The Role of a Carbon Tax
In July the Senate Environment and Public Works Committee, chaired by Senator Barbara Boxer (D-CA), will discuss a carbon tax bill that would impose a fee on fossil fuel producers at the source, rather than on emissions from power plants. The bill, sponsored by Senator Bernie Sanders (I-VT), “would return 60 percent of those revenues to residents to help offset costlier energy.”
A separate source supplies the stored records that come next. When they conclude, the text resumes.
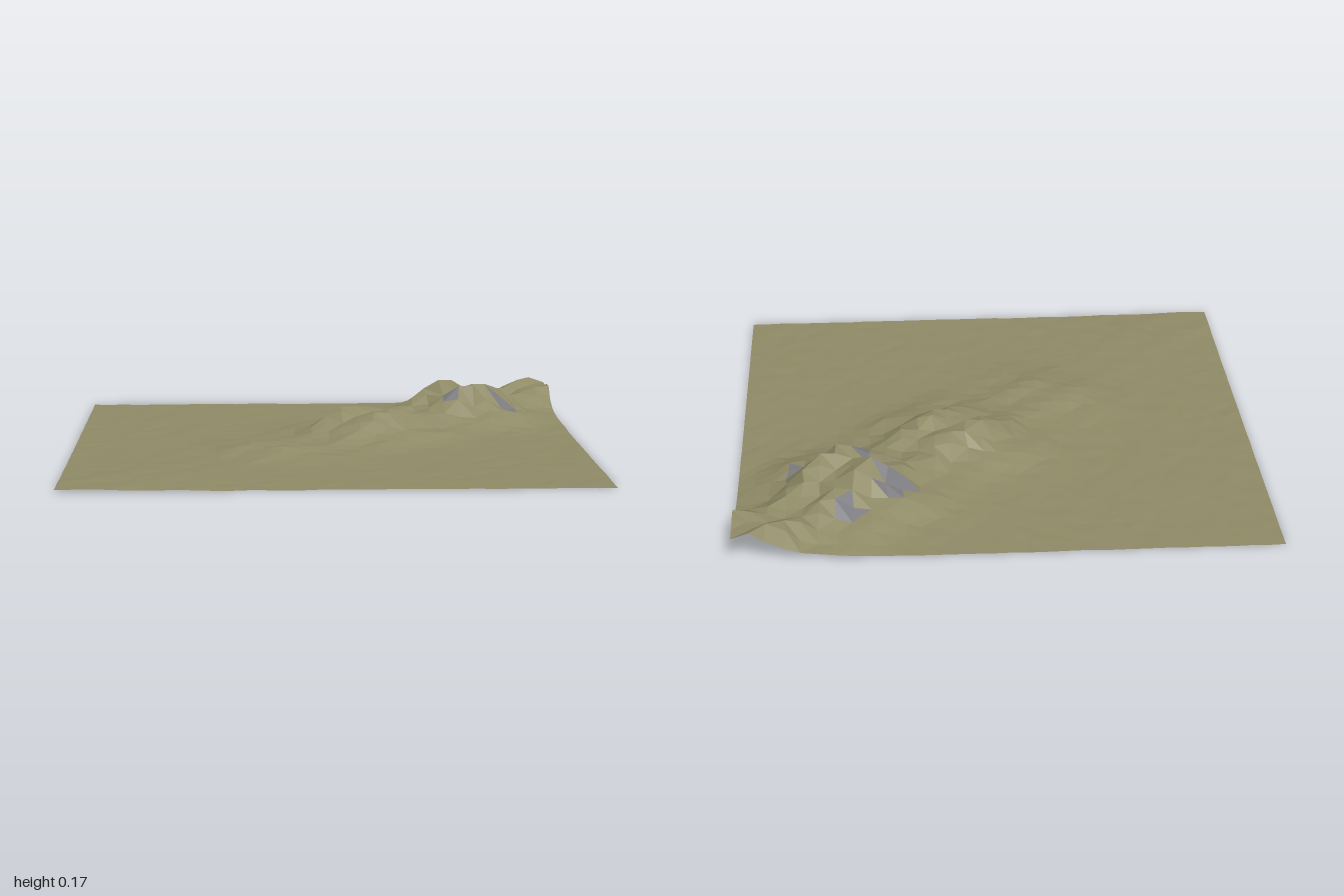
import * as THREE from 'three';

const CELLS = 32;
const SIZE = 2;

// Crest height along the diagonal ridge: [distance along ridge, height]
const CREST = [
  [-1.5, 0.008], [-0.95, 0.008], [-0.6, 0.003], [-0.34, 0.036], [-0.12, 0.022],
  [0.22, 0.118], [0.5, 0.07], [0.78, 0.163], [1.1, 0.078], [1.34, 0.115], [1.5, 0.113],
];

// Steep rocky spots: [x, z, radius]
const ROCKS = [[0.41, -0.61, 0.06], [0.58, -0.77, 0.045], [0.77, -0.46, 0.06], [0.53, -0.43, 0.04]];

// Repeatable value in -1..1 for a grid point
function jitter(i, j, seed) {
  const s = Math.sin(i * 127.1 + j * 311.7 + seed * 74.7) * 43758.5453;
  return (s - Math.floor(s)) * 2 - 1;
}

function crestHeight(u) {
  for (let k = 1; k < CREST.length; k++) {
    const [u0, h0] = CREST[k - 1];
    const [u1, h1] = CREST[k];
    if (u <= u1) return THREE.MathUtils.lerp(h0, h1, THREE.MathUtils.smoothstep(u, u0, u1));
  }
  return CREST[CREST.length - 1][1];
}

// Twin parallel crests with broken flanks, fading into a nearly flat plain
function heightAt(x, z, i, j) {
  const u = (x - z) * Math.SQRT1_2;
  const v = (x + z) * Math.SQRT1_2 - 0.02 + 0.015 * Math.sin(u * 13);
  const width = 0.24 - 0.05 * THREE.MathUtils.smoothstep(u, 0.95, 1.2);
  const envelope = Math.exp(-((v / width) ** 2)) / 0.855;
  const folds = 0.82 - 0.18 * Math.cos((v / 0.19) * Math.PI * 2);
  const hill = crestHeight(u) * envelope * folds;
  return Math.max(0, hill * (1 + 0.09 * jitter(i, j, 1)) + 0.0015 + 0.0015 * jitter(i, j, 2));
}

export function createModel() {
  const group = new THREE.Group();
  group.name = 'terrain';

  // Grid points, nudged sideways inside the border
  const step = SIZE / CELLS;
  const points = [];
  for (let j = 0; j <= CELLS; j++) {
    for (let i = 0; i <= CELLS; i++) {
      const inX = i > 0 && i < CELLS;
      const inZ = j > 0 && j < CELLS;
      const x = -1 + i * step + (inX ? 0.12 * step * jitter(i, j, 3) : 0);
      const z = -1 + j * step + (inZ ? 0.12 * step * jitter(i, j, 4) : 0);
      points.push(new THREE.Vector3(x, heightAt(x, z, i, j), z));
    }
  }

  // Sort facets into grass and rock
  const facets = { grass: [], rock: [] };
  const addFacet = (a, b, c) => {
    const x = (a.x + b.x + c.x) / 3;
    const z = (a.z + b.z + c.z) / 3;
    const isRock = ROCKS.some(([rx, rz, r]) => Math.hypot(x - rx, z - rz) < r);
    facets[isRock ? 'rock' : 'grass'].push(a, b, c);
  };
  for (let j = 0; j < CELLS; j++) {
    for (let i = 0; i < CELLS; i++) {
      const k = j * (CELLS + 1) + i;
      const [a, b] = [points[k], points[k + 1]];
      const [c, d] = [points[k + CELLS + 1], points[k + CELLS + 2]];
      if (jitter(i, j, 5) > 0) {
        addFacet(a, c, b);
        addFacet(b, c, d);
      } else {
        addFacet(a, c, d);
        addFacet(a, d, b);
      }
    }
  }

  // One open, faceted sheet per ground type
  const addSheet = (name, corners, color) => {
    const geometry = new THREE.BufferGeometry().setFromPoints(corners);
    geometry.computeVertexNormals();
    const material = new THREE.MeshStandardMaterial({ color, flatShading: true, side: THREE.DoubleSide });
    const mesh = new THREE.Mesh(geometry, material);
    mesh.name = name;
    group.add(mesh);
  };
  addSheet('grassyGround', facets.grass, 0x8f8a66);
  addSheet('rockFaces', facets.rock, 0x7b7b80);

  return group;
}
RFF’s Rob Williams, Richard Morgenstern, Jared Carbone, and Dallas Burtraw have developed a new model to examine the implications of such a bill, exploring how the economy, the environment, and consumers will be affected by a carbon tax under a variety of scenarios, such as providing consumer rebates from the revenue. On Wednesday, June 26, they will explain the results from the model, which is the only model of its kind to look at distributional impacts across current and future generations of people. Register here to attend in the seminar in person or watch online at www.rff.org/live.
Flood Protection in NY
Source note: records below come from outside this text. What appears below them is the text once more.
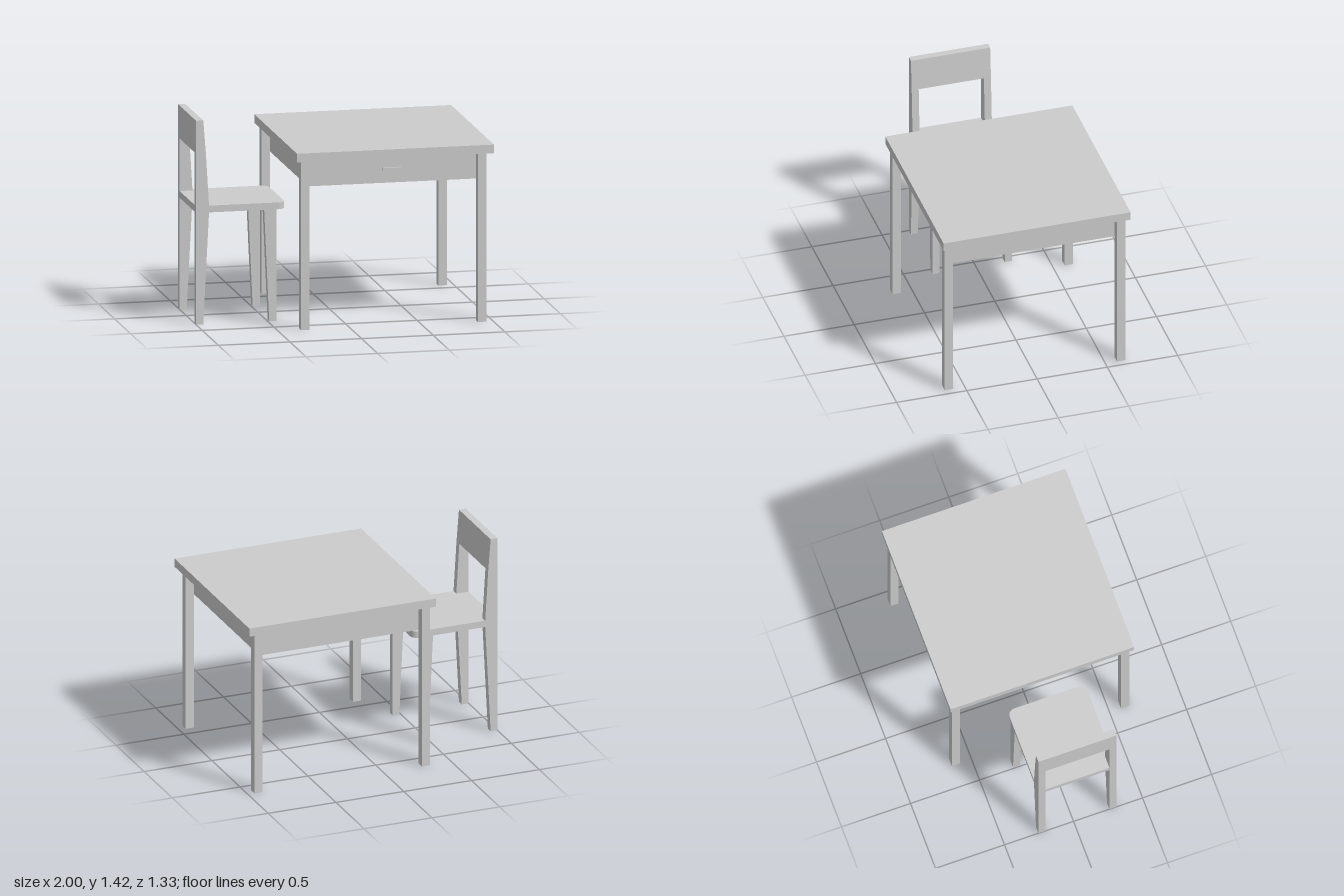
import * as THREE from 'three';

const material = new THREE.MeshStandardMaterial({ color: 0xcccccc, flatShading: true });

function add(parent, name, geometry) {
  const mesh = new THREE.Mesh(geometry, material);
  mesh.name = name;
  parent.add(mesh);
  return mesh;
}

// Box given by its extents on each axis
function box(parent, name, [x0, x1], [y0, y1], [z0, z1]) {
  const mesh = add(parent, name, new THREE.BoxGeometry(x1 - x0, y1 - y0, z1 - z0));
  mesh.position.set((x0 + x1) / 2, (y0 + y1) / 2, (z0 + z1) / 2);
  return mesh;
}

// Side profile in x and y, extruded from z0 to z1
function slab(parent, name, points, z0, z1) {
  const shape = new THREE.Shape(points.map(([x, y]) => new THREE.Vector2(x, y)));
  const geometry = new THREE.ExtrudeGeometry(shape, { depth: z1 - z0, bevelEnabled: false });
  geometry.translate(0, 0, z0);
  return add(parent, name, geometry);
}

function createTable() {
  const table = new THREE.Group();
  table.name = 'table';
  box(table, 'tableTop', [-0.375, 1], [1.175, 1.235], [-0.665, 0.665]);
  // Closed drawer case, set back to the inner corners of the legs
  box(table, 'drawerCase', [-0.282, 0.892], [0.987, 1.175], [-0.583, 0.583]);
  box(table, 'drawerHandle', [0.24, 0.37], [1.072, 1.094], [0.583, 0.6]);
  for (const x of [-0.342, 0.892]) {
    for (const z of [-0.643, 0.583]) {
      box(table, 'tableLeg', [x, x + 0.06], [0, 1.175], [z, z + 0.06]);
    }
  }
  return table;
}

function createChair() {
  const chair = new THREE.Group();
  chair.name = 'chair';
  const half = 0.282, leg = 0.05, seatY = 0.778, seatTop = 0.825;

  // Seat with rounded front corners, notched around the back legs
  const r = 0.05, front = -0.375, notch = -0.91, inner = half - leg;
  const seat = new THREE.Shape();
  seat.moveTo(-1, -inner);
  seat.lineTo(notch, -inner);
  seat.lineTo(notch, -half);
  seat.lineTo(front - r, -half);
  seat.absarc(front - r, -half + r, r, -Math.PI / 2, 0, false);
  seat.absarc(front - r, half - r, r, 0, Math.PI / 2, false);
  seat.lineTo(notch, half);
  seat.lineTo(notch, inner);
  seat.lineTo(-1, inner);
  const seatGeometry = new THREE.ExtrudeGeometry(seat, {
    depth: seatTop - seatY, bevelEnabled: false, curveSegments: 8,
  });
  seatGeometry.rotateX(-Math.PI / 2);
  add(chair, 'seat', seatGeometry).position.y = seatY;

  // Tapered legs; the back pair carries on up to the backrest
  for (const z of [-half, inner]) {
    slab(chair, 'backLeg', [
      [-1, 0], [-0.95, 0], [-0.91, seatY], [-0.91, seatTop],
      [-0.932, 1.19], [-1, 1.19],
    ], z, z + leg);
    slab(chair, 'frontLeg', [
      [-0.49, 0], [-0.44, 0], [-0.44, seatY], [-0.525, seatY],
    ], z, z + leg);
  }
  slab(chair, 'backrest', [[-1, 1.19], [-0.932, 1.19], [-0.95, 1.42], [-1, 1.42]], -half, half);
  chair.position.z = 0.028;
  return chair;
}

export function createModel() {
  const model = new THREE.Group();
  model.name = 'tableAndChair';
  model.add(createTable(), createChair());
  return model;
}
Last week New York Mayor Michael Bloomberg proposed a $20 billion plan to protect the city from future storms and floods. The proposal included using “green” infrastructure—such as dunes and wetlands along the beach—to reduce storm surge. Analysis by RFF researchers shows that investing in green infrastructure can “lower flood risk and provide an array of other environmental services.” Read more about RFF’s research on green infrastructure here.
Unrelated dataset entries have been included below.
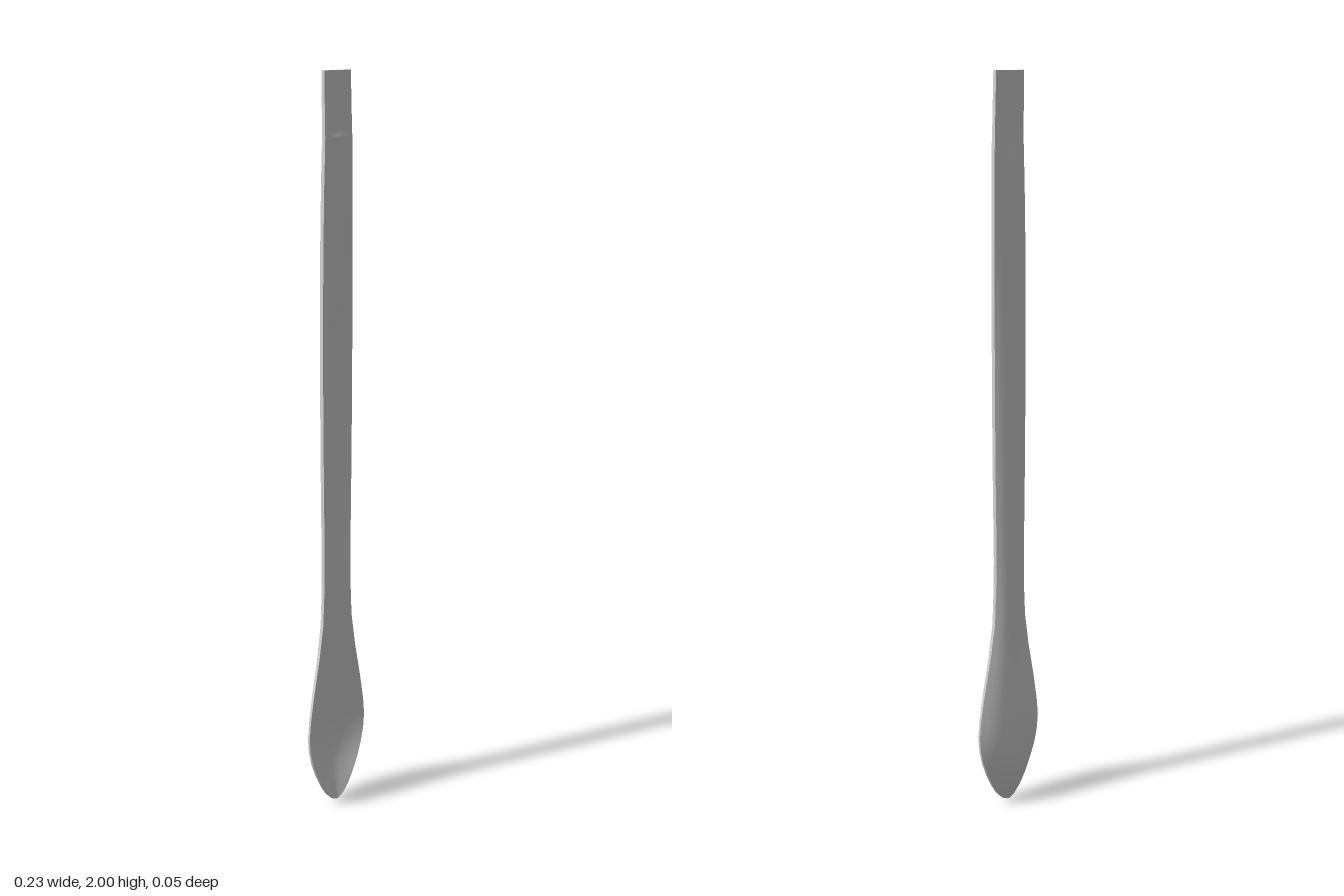
import * as THREE from 'three';

// Cross-sections: height, half width, rim front z, rim back z, front middle z, back middle z
const SECTIONS = [
  [0.00, 0.004, 0.019, 0.013, 0.018, 0.012],
  [0.008, 0.022, 0.019, 0.013, 0.016, 0.009],
  [0.03, 0.045, 0.019, 0.013, 0.009, 0.001],
  [0.06, 0.065, 0.019, 0.012, 0.000, -0.009],
  [0.10, 0.086, 0.019, 0.012, -0.010, -0.019],
  [0.14, 0.102, 0.018, 0.011, -0.016, -0.025],
  [0.18, 0.112, 0.018, 0.011, -0.018, -0.027],
  [0.22, 0.116, 0.018, 0.011, -0.018, -0.026],
  [0.27, 0.111, 0.018, 0.011, -0.016, -0.024],
  [0.35, 0.096, 0.018, 0.010, -0.012, -0.020],
  [0.45, 0.074, 0.018, 0.009, -0.006, -0.015],
  [0.54, 0.059, 0.018, 0.008, -0.002, -0.012],
  [0.64, 0.054, 0.018, 0.008, 0.000, -0.011],
  [0.72, 0.053, 0.018, 0.007, 0.001, -0.011],
  [0.95, 0.056, 0.018, 0.007, 0.001, -0.011],
  [1.20, 0.058, 0.018, 0.007, 0.002, -0.010],
  [1.40, 0.058, 0.018, 0.007, 0.005, -0.008],
  [1.58, 0.057, 0.019, 0.008, 0.010, -0.004],
  [1.72, 0.055, 0.020, 0.009, 0.018, 0.001],
  [1.80, 0.053, 0.021, 0.010, 0.024, 0.005],
  [1.838, 0.052, 0.021, 0.010, 0.026, 0.007],
  [1.848, 0.052, 0.020, 0.010, 0.022, 0.007],
  [2.00, 0.050, 0.017, 0.007, 0.018, 0.005],
];
const STEPS = 12;
const LEDGE = 20; // section where the trough meets the flat end

// Points across the front and back faces; t runs from -1 to 1
const frontPoint = ([y, w, rf, , mf], t) =>
  [w * t, y, rf + (mf - rf) * (1 - Math.abs(t) ** 1.5)];
const backPoint = ([y, w, , rb, , mb], t) =>
  [w * t, y, rb + (mb - rb) * (1 - t * t)];

// Smooth grid surface, facing along u cross v
function surface(name, material, rows) {
  const n = rows[0].length;
  const index = [];
  for (let i = 0; i < rows.length - 1; i++) {
    for (let j = 0; j < n - 1; j++) {
      const a = i * n + j, b = a + 1, c = b + n, d = a + n;
      index.push(a, b, c, a, c, d);
    }
  }
  const geometry = new THREE.BufferGeometry();
  geometry.setAttribute('position', new THREE.Float32BufferAttribute(rows.flat(2), 3));
  geometry.setIndex(index);
  geometry.computeVertexNormals();
  const mesh = new THREE.Mesh(geometry, material);
  mesh.name = name;
  return mesh;
}

export function createModel() {
  const group = new THREE.Group();
  group.name = 'longSpoon';
  const metal = new THREE.MeshStandardMaterial({ color: 0xd6d6d6 });
  metal.name = 'light grey';

  const ts = Array.from({ length: STEPS + 1 }, (_, i) => -1 + (2 * i) / STEPS);
  const fronts = SECTIONS.map((s) => ts.map((t) => frontPoint(s, t)));
  const backs = SECTIONS.map((s) => ts.map((t) => backPoint(s, -t)));
  const first = SECTIONS[0], last = SECTIONS[SECTIONS.length - 1];

  group.add(
    // Hollow bowl and handle trough, small step, flat end
    surface('bowlAndTrough', metal, fronts.slice(0, LEDGE + 1)),
    surface('ledge', metal, fronts.slice(LEDGE, LEDGE + 2)),
    surface('flatEnd', metal, fronts.slice(LEDGE + 1)),
    // Rounded back
    surface('back', metal, backs),
    // Thin side rims
    surface('leftRim', metal, SECTIONS.map((s) => [frontPoint(s, 1), backPoint(s, 1)])),
    surface('rightRim', metal, SECTIONS.map((s) => [backPoint(s, -1), frontPoint(s, -1)])),
    // End caps
    surface('topCap', metal, [ts.map((t) => frontPoint(last, t)), ts.map((t) => backPoint(last, t))]),
    surface('tipCap', metal, [ts.map((t) => backPoint(first, t)), ts.map((t) => frontPoint(first, t))]),
  );
  return group;
}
Another aspect of Mayor Bloomberg’s proposal is to provide funding to help homeowners pay for increased flood insurance. RFF’s Carolyn Kousky and Erwann Michel-Kerjan from the Wharton School at the University of Pennsylvania found that a lack of flood insurance in many areas of coastal New York and New Jersey was a significant issue as properties were inundated by Hurricane Sandy. An infographic in the new issue of Resources magazine shows the low insurance take-up rates in New York and New Jersey, as compared to Sandy storm surge estimates.